Butternut Squash muffins will save your soul - The MOST forgiving muffin recipe ever (as in, you can make a zillion substitutions and they will still taste really, really good) is from Vegan With a Ve...
17 March 2009
George found this recipe at ThaiTable.com. It's very authentic, but we don't put in the hot spice because of sensitive stomachs. Once Justine and I found fresh banana flower in Berkeley and used it but it turned out that the banana flower was rotten and we didn't even know because we'd never seen a banana flower before. You can buy pickled banana flowers at the Hong Kong market in New Haven, and if you're the sort of person dying to have some banana flower with your Pad Thai, I would go with bottled and preserved the first time. Personally I lost all taste for banana flower. I posted above a picture of a healthy one just so you have some idea what I'm talking about. It should be white and tender, not black and mushy, on the inside.
In my opinion this recipe just isn't any good without Chinese garlic chives. You can see a picture of one in my post below about Burritos. Chinese garlic chives feel and look sort of like super-long scallions but taste and smell like garlic. They're great. Unfortunately you can only buy them in huge quantities. Just chop them up and wash them and use them in omelettes or burritos or something. Or compost them. Or make a lot of Pad Thai. It was a big hit in the household today; Doug has obviously acquired a serious affinity for tamarind concentrate.
Peanuts make a big difference in the texture of this dish. We didn't have any today and I thought it lacked sophistication without it. It's just hard to find peanuts that aren't oiled, cooked, and salted, and I think those don't go so well with pad thai.

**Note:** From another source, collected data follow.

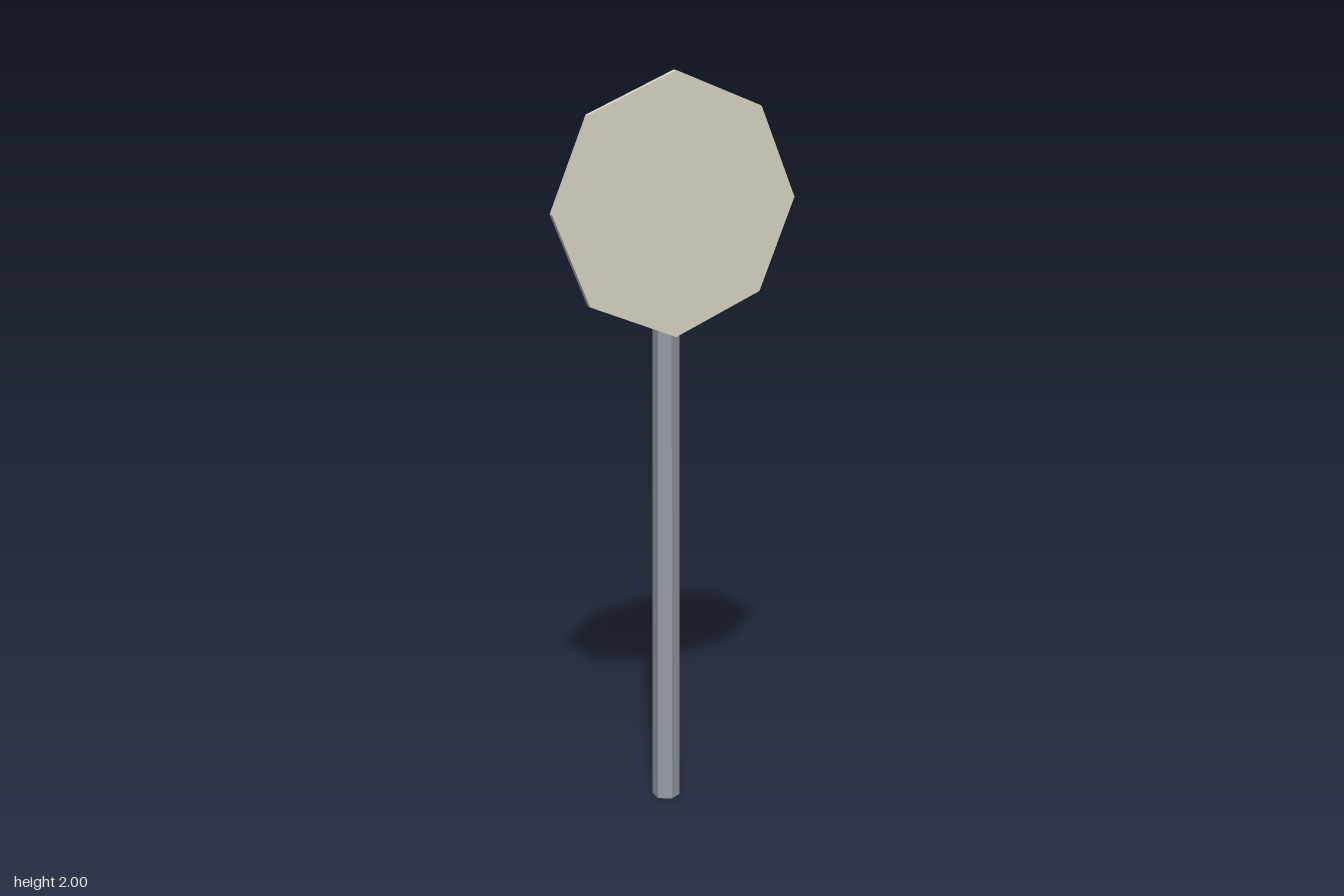
import * as THREE from 'three';

const material = (name, color) => {
  const m = new THREE.MeshStandardMaterial({ color, flatShading: true });
  m.name = name;
  return m;
};

export function createModel() {
  const group = new THREE.Group();
  group.name = 'roadSign';
  const cream = material('cream', 0xd6d3c2);
  const red = material('red', 0xb02c2c);
  const grey = material('steelGrey', 0x969ca4);

  // Slightly tapered hexagonal post, one corner facing the front
  const postHeight = 1.81;
  const post = new THREE.Mesh(
    new THREE.CylinderGeometry(0.0345, 0.038, postHeight, 6), grey);
  post.name = 'post';
  post.position.set(0, postHeight / 2, -0.013);
  group.add(post);

  // Octagonal plates standing on a corner
  const addPlate = (name, radius, back, front, mat) => {
    const geometry = new THREE.CylinderGeometry(radius, radius, front - back, 8);
    geometry.rotateX(Math.PI / 2);
    const plate = new THREE.Mesh(geometry, mat);
    plate.name = name;
    plate.position.set(0, 1.657, (front + back) / 2);
    group.add(plate);
  };
  addPlate('backPlate', 0.31, 0.003, 0.033, red);
  addPlate('facePlate', 0.343, 0.033, 0.05, cream);

  return group;
}
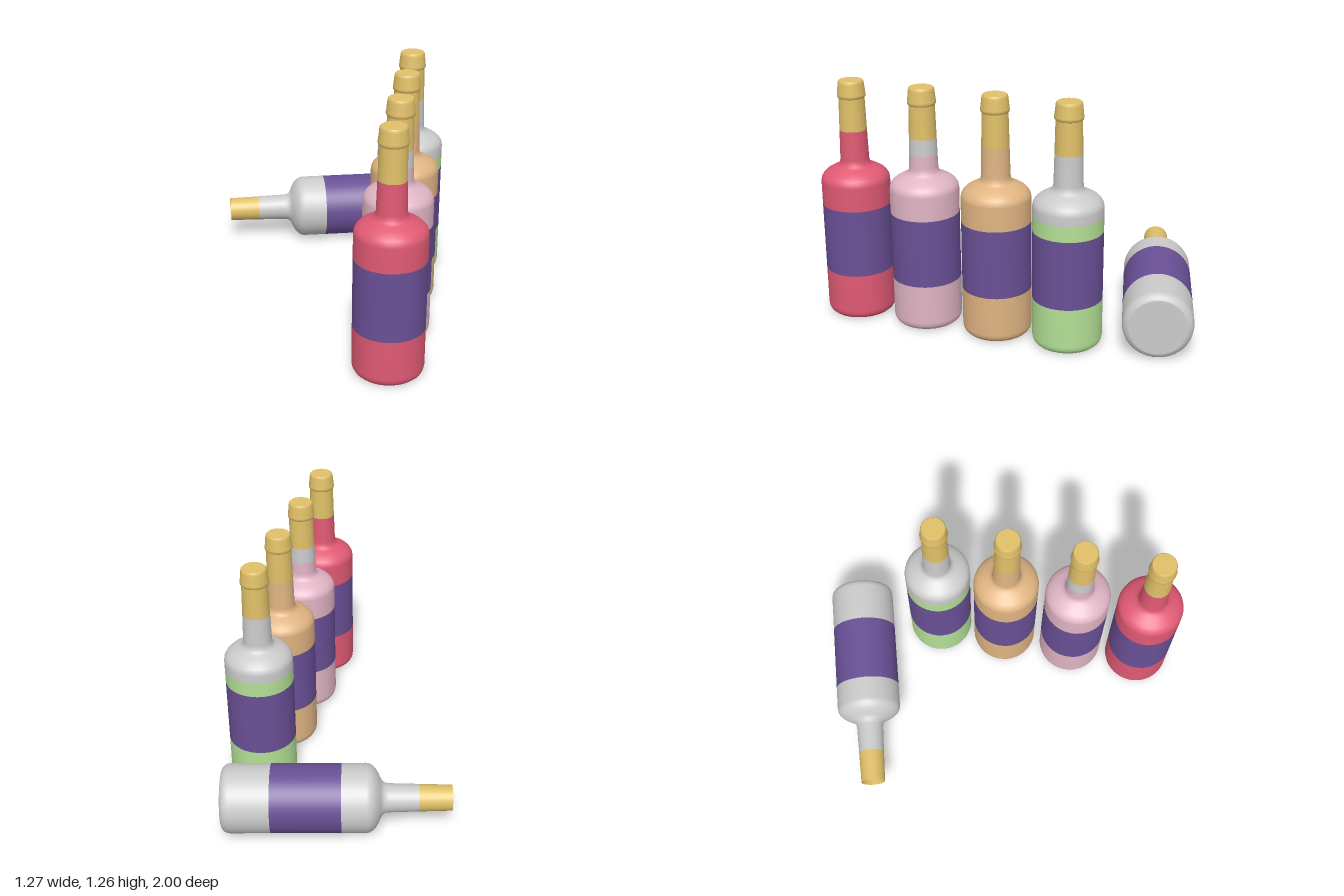
import * as THREE from 'three';

const GREY = 0xcccccc, GOLD = 0xe0c068, PURPLE = 0x6a5096;
const RED = 0xe05a74, PINK = 0xe0b4c4, TAN = 0xe0b482, GREEN = 0xb4e096;
const LABEL = [0.25, 0.61], FOIL = 1.005, MOUTH = 1.175, SIDES = 48;

// Bottle outline as [radius, height], from base edge to mouth
const OUTLINE = [
  [0.146, 0], [0.158, 0.005], [0.168, 0.014], [0.175, 0.027], [0.178, 0.045],
  [0.178, 0.735], [0.175, 0.752], [0.166, 0.768], [0.15, 0.784], [0.125, 0.799],
  [0.1, 0.81], [0.085, 0.819], [0.077, 0.832], [0.074, 0.85],
  [0.07, 1.005], [0.066, 1.175],
];

const material = (color) => new THREE.MeshStandardMaterial({ color, side: THREE.DoubleSide });

function radiusAt(y) {
  for (let i = 1; i < OUTLINE.length; i++) {
    const [r0, y0] = OUTLINE[i - 1], [r1, y1] = OUTLINE[i];
    if (y <= y1) return r0 + (r1 - r0) * (y - y0) / (y1 - y0);
  }
  return OUTLINE[OUTLINE.length - 1][0];
}

function lathe(name, points, color) {
  const geometry = new THREE.LatheGeometry(points.map(([r, y]) => new THREE.Vector2(r, y)), SIDES);
  const mesh = new THREE.Mesh(geometry, material(color));
  mesh.name = name;
  return mesh;
}

// One coloured slice of the bottle wall between two heights
function band(name, from, to, color) {
  const inside = OUTLINE.filter(([, y]) => y > from + 1e-4 && y < to - 1e-4);
  return lathe(name, [[radiusAt(from), from], ...inside, [radiusAt(to), to]], color);
}

function disc(name, radius, y, up, color) {
  const mesh = new THREE.Mesh(new THREE.CircleGeometry(radius, SIDES), material(color));
  mesh.rotation.x = up ? -Math.PI / 2 : Math.PI / 2;
  mesh.position.y = y;
  mesh.name = name;
  return mesh;
}

// Bottle filled with a coloured drink up to the given level
function createBottle(name, color, level, baseColor, sealed) {
  const bottle = new THREE.Group();
  bottle.name = name;
  bottle.add(
    disc('base', OUTLINE[0][0], 0, false, baseColor),
    band('lowerBody', 0, LABEL[0], color),
    band('label', LABEL[0], LABEL[1], PURPLE),
    band('upperBody', LABEL[1], level, color),
    band('foil', FOIL, MOUTH, GOLD),
  );
  if (level < FOIL) bottle.add(band('emptyGlass', level, FOIL, GREY));
  if (sealed) {
    // Cap: small collar, then a tapering top with a soft edge
    bottle.add(
      lathe('capCollar', [[0.066, MOUTH], [0.072, 1.182], [0.073, 1.192], [0.071, 1.202]], GOLD),
      lathe('cap', [[0.071, 1.202], [0.066, 1.25], [0.064, 1.26], [0.06, 1.265]], GOLD),
      disc('capTop', 0.06, 1.265, true, GOLD),
    );
  }
  return bottle;
}

export function createModel() {
  const model = new THREE.Group();
  model.name = 'bottles';

  // Row of sealed bottles
  const row = [
    ['redBottle', 0.82, RED, FOIL, RED],
    ['pinkBottle', 0.425, PINK, 0.92, PINK],
    ['tanBottle', 0.03, TAN, FOIL, TAN],
    ['greenBottle', -0.352, GREEN, 0.69, GREY],
  ];
  for (const [name, z, color, level, baseColor] of row) {
    const bottle = createBottle(name, color, level, baseColor, true);
    bottle.position.set(0.457, 0, z);
    model.add(bottle);
  }

  // Open, empty bottle lying on its side
  const fallen = createBottle('fallenBottle', GREY, FOIL, GREY, false);
  fallen.rotation.set(0, THREE.MathUtils.degToRad(15), Math.PI / 2);
  fallen.position.set(0.513, 0.178, -0.84);
  model.add(fallen);

  return model;
}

Or with my taste buds—they remind me of airplanes.
I think, however, you could successfully get away with leaving out the egg. Then it would be vegan, but everyone would be so distracted by the weird flavors of tamarind and rotting banana flower that they wouldn't ever notice.
4 teaspoons low sodium soy sauce (I like Yamasa)
3 cloves garlic, minced
fresh ground pepper, white pepper's also good
1 shallot, minced
2 Tablespoons sugar
2 Tablespoons tamarind concentrate (I like Tamcon)
1/2 package large wide Thai rice noodles
1/2 —1 package medium or firm tofu, drained and cubed or julienned
2 Tablespoons vegetable oil
1/2 banana flower
1/2 teaspoon ground dried chili pepper
1 1/2 Cup Chinese green garlic chives, cut into 1 inch lengths
2 Tablespoons peanuts (unsalted, unroasted)
1 1/3 Cup bean sprouts
1 Tablespoon preserved turnip (I don't really know what this is)
1. Break noodles in half and place them in a heat-proof bowl. Pour boiling water over them to cover and let them sit until almost tender. Drain.
2. Toast peanuts and remove. In a wide frypan saute shallot, garlic, and tofu until brown. Add tamarind, sugar, soy sauce, chili pepper, and turnip. Add noodles. Stir. Push noodles to the side and crack and into the empty space. Scramble it and fold into noodles. Add Chinese chives and half of bean sprouts. Stir a few more times. Noodles should be soft and tangled.
3. Serve sprinkled with peanuts, banana flower sliced lengthwise and rubbed with citrus juice, wedges of lime, and raw bean sprouts.